The English Army has vanished, and the English militia is in the process of vanishing. The militia, which was created by Act of Parliament in 1852 under Lord Derby, should by law not be called up for more than 28 days each year under normal circumstances. In the case of a war of invasion, however, or for any other important and urgent reason, it could be incorporated into the army for permanent service. But by an Act of Parliament of 1854 all men recruited after May 12, 1854 were obliged to serve for the duration of the war. The question has now been raised what the obligations were of those recruited under the Act of 1852. The Crown lawyers declared that they considered this category also to be liable for permanent service during the war. But a few weeks ago Lord Panmure in contradiction with this juridical decision, issued an order permitting all those recruited before the Act of 1854 to leave but granting them a cash-payment of £1 if they re-enlist for a further five years. As at present the cash-payment for recruits enlisting for two years in the regular army is £7 for the infantry and £10 for the cavalry, a payment of £1 for five years' service in the militia was the most infallible means of dissolving it. Lord Palmerston, who hesitated to call up the militia for almost a year, seems to want to be rid of it again as soon as possible. Accordingly we learn that in the last fortnight one militia regiment after the other has lost from 2/3 to 5/8 of its strength. Thus in the First Regiment of the Somerset Militia 414 men out of 500 have left, in the North Durham Militia 770 out of 800, in the Leicester Militia 340 out of 460, in the Suffolk Artillery 90 out of 130, etc.

  1. The system of recruitment in force in France until 1872 (abolished by the French Revolution but reintroduced by Napoleon I) enabled members of the propertied classes called up for the army to hire substitutes. In an attempt to tighten its control over the armed forces the Bonapartist government in April 1855 introduced the law of "dotation", under which substitutes, unless close relations of the draftee, were to be provided by the state.
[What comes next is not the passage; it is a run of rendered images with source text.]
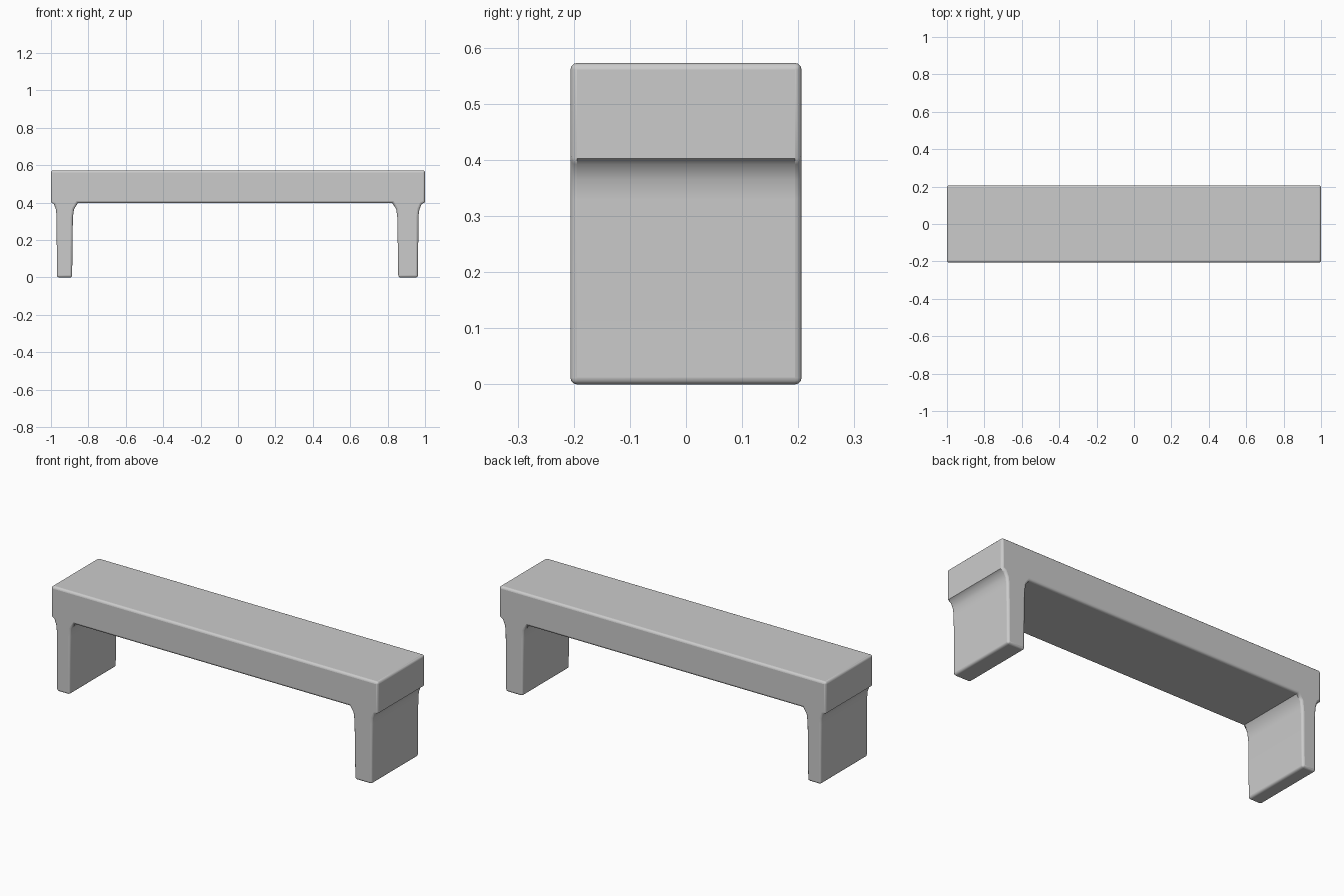
import bpy, bmesh

if "Cube" in bpy.data.objects:
    bpy.data.objects.remove(bpy.data.objects["Cube"])

HALF_DEPTH = 0.206

# Front outline of the bench: left leg, underside, right leg, seat
outline = [
    (-0.968, 0.0), (-0.887, 0.0), (-0.883, 0.32), (-0.877, 0.365), (-0.857, 0.397),
    (0.825, 0.397), (0.846, 0.365), (0.852, 0.32), (0.857, 0.0),
    (0.962, 0.0), (0.965, 0.33), (0.970, 0.365), (0.982, 0.392), (1.0, 0.403),
    (1.0, 0.573), (-1.0, 0.573),
    (-1.0, 0.403), (-0.984, 0.392), (-0.974, 0.365), (-0.970, 0.33),
]

# Extrude the outline through the full depth
bm = bmesh.new()
face = bm.faces.new([bm.verts.new((x, -HALF_DEPTH, z)) for x, z in outline])
ext = bmesh.ops.extrude_face_region(bm, geom=[face])
moved = [v for v in ext["geom"] if isinstance(v, bmesh.types.BMVert)]
bmesh.ops.translate(bm, verts=moved, vec=(0, 2 * HALF_DEPTH, 0))
bmesh.ops.recalc_face_normals(bm, faces=bm.faces[:])
mesh = bpy.data.meshes.new("bench")
bm.to_mesh(mesh)
bm.free()

bench = bpy.data.objects.new("bench", mesh)
bpy.context.collection.objects.link(bench)
bpy.context.view_layer.objects.active = bench
bench.select_set(True)

# Softly rounded edges
bevel = bench.modifiers.new("rounded_edges", "BEVEL")
bevel.width = 0.012
bevel.segments = 3
bevel.limit_method = "ANGLE"
bevel.angle_limit = 1.2
bevel.use_clamp_overlap = False
bpy.ops.object.shade_smooth_by_angle(angle=0.7)
normals = bench.modifiers.new("clean_shading", "WEIGHTED_NORMAL")
normals.keep_sharp = True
In return the person exempted from service was to contribute a fixed sum to the "army dotation" fund.
  2. King of the rascals.—Ed.
  3. April 3, 1855.—Ed.